Differences in the optical and biological reactivity of the humic and non-humic dissolved organic carbon component in two contrasting coastal marine environments
Limnol.

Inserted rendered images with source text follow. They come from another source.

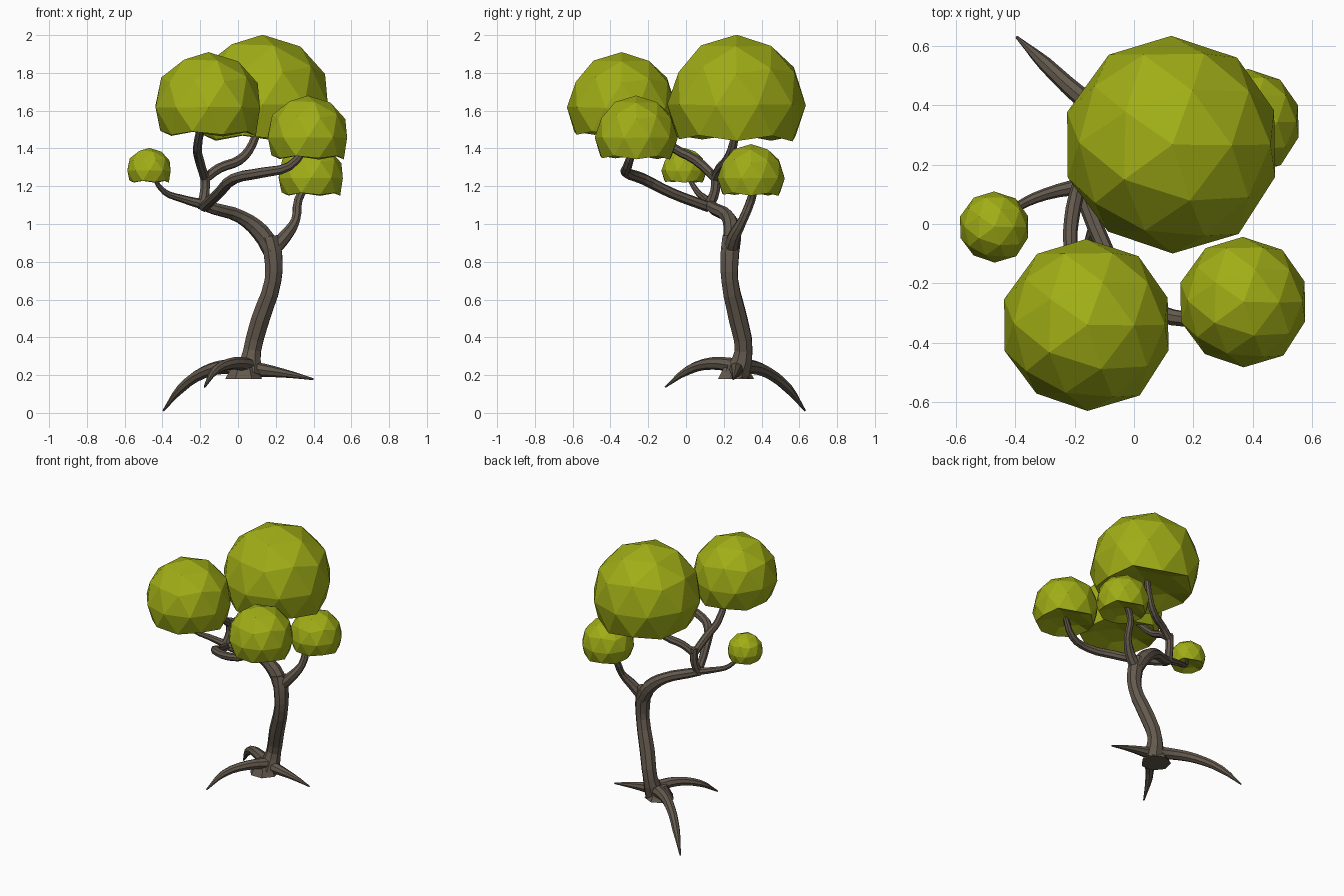
import bpy, bmesh, random
from mathutils import Vector

random.seed(4)


def material(name, color):
    m = bpy.data.materials.new(name)
    m.diffuse_color = (*color, 1)
    return m


bark = material("bark", (0.125, 0.10, 0.075))
leaf = material("leaf", (0.35, 0.42, 0.008))


def limb(name, points):
    """Faceted tapering tube through (x, y, z, radius) points."""
    cu = bpy.data.curves.new(name, 'CURVE')
    cu.dimensions = '3D'
    cu.resolution_u = 3
    cu.bevel_depth = 1.0
    cu.bevel_resolution = 2
    cu.use_fill_caps = True
    sp = cu.splines.new('BEZIER')
    sp.use_smooth = False
    sp.bezier_points.add(len(points) - 1)
    for bp, (x, y, z, r) in zip(sp.bezier_points, points):
        bp.co = (x, y, z)
        bp.radius = r
        bp.handle_left_type = bp.handle_right_type = 'AUTO'
    cu.materials.append(bark)
    ob = bpy.data.objects.new(name, cu)
    bpy.context.collection.objects.link(ob)
    bpy.ops.object.select_all(action='DESELECT')
    ob.select_set(True)
    bpy.context.view_layer.objects.active = ob
    bpy.ops.object.convert(target='MESH')


def mesh_object(name, bm, mat):
    me = bpy.data.meshes.new(name)
    bm.to_mesh(me)
    bm.free()
    me.materials.append(mat)
    ob = bpy.data.objects.new(name, me)
    bpy.context.collection.objects.link(ob)
    return ob


# Trunk
limb("trunk", [(0.06, 0.27, 0.20, 0.07), (0.075, 0.305, 0.33, 0.05),
               (0.12, 0.275, 0.50, 0.052), (0.185, 0.232, 0.70, 0.047),
               (0.185, 0.232, 0.84, 0.052), (0.165, 0.24, 0.93, 0.05)])

# Root flare tying the roots together
bm = bmesh.new()
bmesh.ops.create_cone(bm, cap_ends=True, segments=7, radius1=0.10, radius2=0.05, depth=0.09)
bmesh.ops.translate(bm, verts=bm.verts, vec=(0.03, 0.26, 0.225))
mesh_object("root_flare", bm, bark)

# Roots
limb("root_back_left", [(0.06, 0.28, 0.24, 0.045), (-0.06, 0.34, 0.245, 0.038),
                        (-0.18, 0.43, 0.215, 0.032), (-0.30, 0.54, 0.13, 0.025),
                        (-0.395, 0.63, 0.012, 0.005)])
limb("root_right", [(0.05, 0.27, 0.235, 0.045), (0.14, 0.265, 0.225, 0.035),
                    (0.27, 0.26, 0.205, 0.02), (0.40, 0.25, 0.178, 0.005)])
limb("root_front_left", [(0.06, 0.26, 0.25, 0.04), (-0.02, 0.14, 0.262, 0.033),
                         (-0.12, 0.01, 0.225, 0.024), (-0.177, -0.11, 0.137, 0.005)])

# Main branches from the fork
limb("branch_right", [(0.18, 0.235, 0.86, 0.04), (0.25, 0.255, 0.935, 0.035),
                      (0.305, 0.30, 1.02, 0.025), (0.32, 0.345, 1.13, 0.024),
                      (0.38, 0.37, 1.23, 0.02)])
limb("branch_left", [(0.185, 0.233, 0.85, 0.05), (0.12, 0.245, 0.955, 0.048),
                     (0.01, 0.22, 1.04, 0.036), (-0.12, 0.15, 1.08, 0.033),
                     (-0.20, 0.12, 1.105, 0.028)])

# Secondary branches carrying the canopies
limb("branch_small_canopy", [(-0.17, 0.13, 1.10, 0.028), (-0.30, 0.10, 1.135, 0.02),
                             (-0.39, 0.06, 1.17, 0.016), (-0.46, 0.0, 1.27, 0.010)])
limb("branch_up", [(-0.19, 0.12, 1.09, 0.03), (-0.175, 0.155, 1.18, 0.027),
                   (-0.175, 0.155, 1.28, 0.027)])
limb("branch_front_canopy", [(-0.175, 0.16, 1.24, 0.025), (-0.205, 0.05, 1.34, 0.026),
                             (-0.215, -0.06, 1.40, 0.024), (-0.19, -0.20, 1.54, 0.02)])
limb("branch_big_canopy", [(-0.175, 0.155, 1.24, 0.026), (-0.10, 0.18, 1.295, 0.026),
                           (0.01, 0.22, 1.34, 0.026), (0.075, 0.25, 1.42, 0.024),
                           (0.115, 0.27, 1.55, 0.02)])
limb("branch_right_canopy", [(-0.18, 0.12, 1.09, 0.028), (-0.10, -0.08, 1.165, 0.028),
                             (-0.02, -0.23, 1.24, 0.03), (0.13, -0.315, 1.272, 0.028),
                             (0.27, -0.31, 1.305, 0.024), (0.37, -0.27, 1.42, 0.018)])

# Canopies: low-poly balls with the underside pushed up, all sharing one shape
shape = bmesh.new()
bmesh.ops.create_icosphere(shape, subdivisions=2, radius=1)
for v in shape.verts:
    if v.co.z < -0.9:
        v.co.z = -0.28
    elif v.co.z < -0.7:
        v.co.z = -0.36
    elif v.co.z < 0.9:
        v.co += Vector([random.uniform(-0.02, 0.02) for _ in range(3)])

for name, centre, r in [("big_canopy", (0.13, 0.268, 1.635), 0.367),
                        ("front_canopy", (-0.157, -0.34, 1.62), 0.29),
                        ("right_canopy", (0.37, -0.263, 1.46), 0.22),
                        ("back_right_canopy", (0.387, 0.345, 1.245), 0.178),
                        ("small_canopy", (-0.47, -0.01, 1.283), 0.12)]:
    ob = mesh_object(name, shape.copy(), leaf)
    ob.location = centre
    ob.scale = (r, r, r)
shape.free()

Oceanogr., 45(5), 2000, 1120-1129 | DOI: 10.4319/lo.2000.45.5.1120
ABSTRACT: The effect of surface solar radiation on the optical properties and the biological availability of dissolved organic carbon (DOC) and its humic and nonhumic component was investigated in the northern Adriatic Sea (44°52'N 13°52'E) and the coastal North Sea (53°00'N 4°45'E). In the northern Adriatic Sea, humic substances of primarily autochthonous origin contributed, on average, 15% to the bulk DOC, whereas in the coastal North Sea the mean contribution of the mainly terrestrially derived humic substances to the bulk DOC was about 43%. DOC-normalized absorbance and fluorescence were both ~1.5-fold higher, and the absorbance ratio 250 : 365 nm was twofold higher for the humic DOC of the northern Adriatic Sea as compared to the coastal North Sea. Bioassay experiments with indigenous bacterioplankton indicated a ~5 times higher DOC-normalized bacterial growth on the humic and nonhumic DOC from the northern Adriatic Sea as compared to the corresponding fractions from the coastal North Sea. Exposure of the different DOC fractions to surface solar radiation for 5-8 h and subsequent inoculation with a natural bacterial community resulted in stimulated bacterial growth on the preexposed humic and nonhumic DOC by 35 and 45%, respectively, as compared to the corresponding dark controls for the northern Adriatic Sea, whereas in the coastal North Sea stimulated bacterial growth (by 50%) was found only for the humic DOC. The increase in the DOC bioavailability upon irradiation was linearly related to a decrease in the absorbance and an increase in the absorbance ratio 250 : 365 nm. Both DOC-normalized photochemical and bacterial oxygen demand of surface water were, on average, about tenfold higher in the northern Adriatic Sea as compared to the coastal North Sea.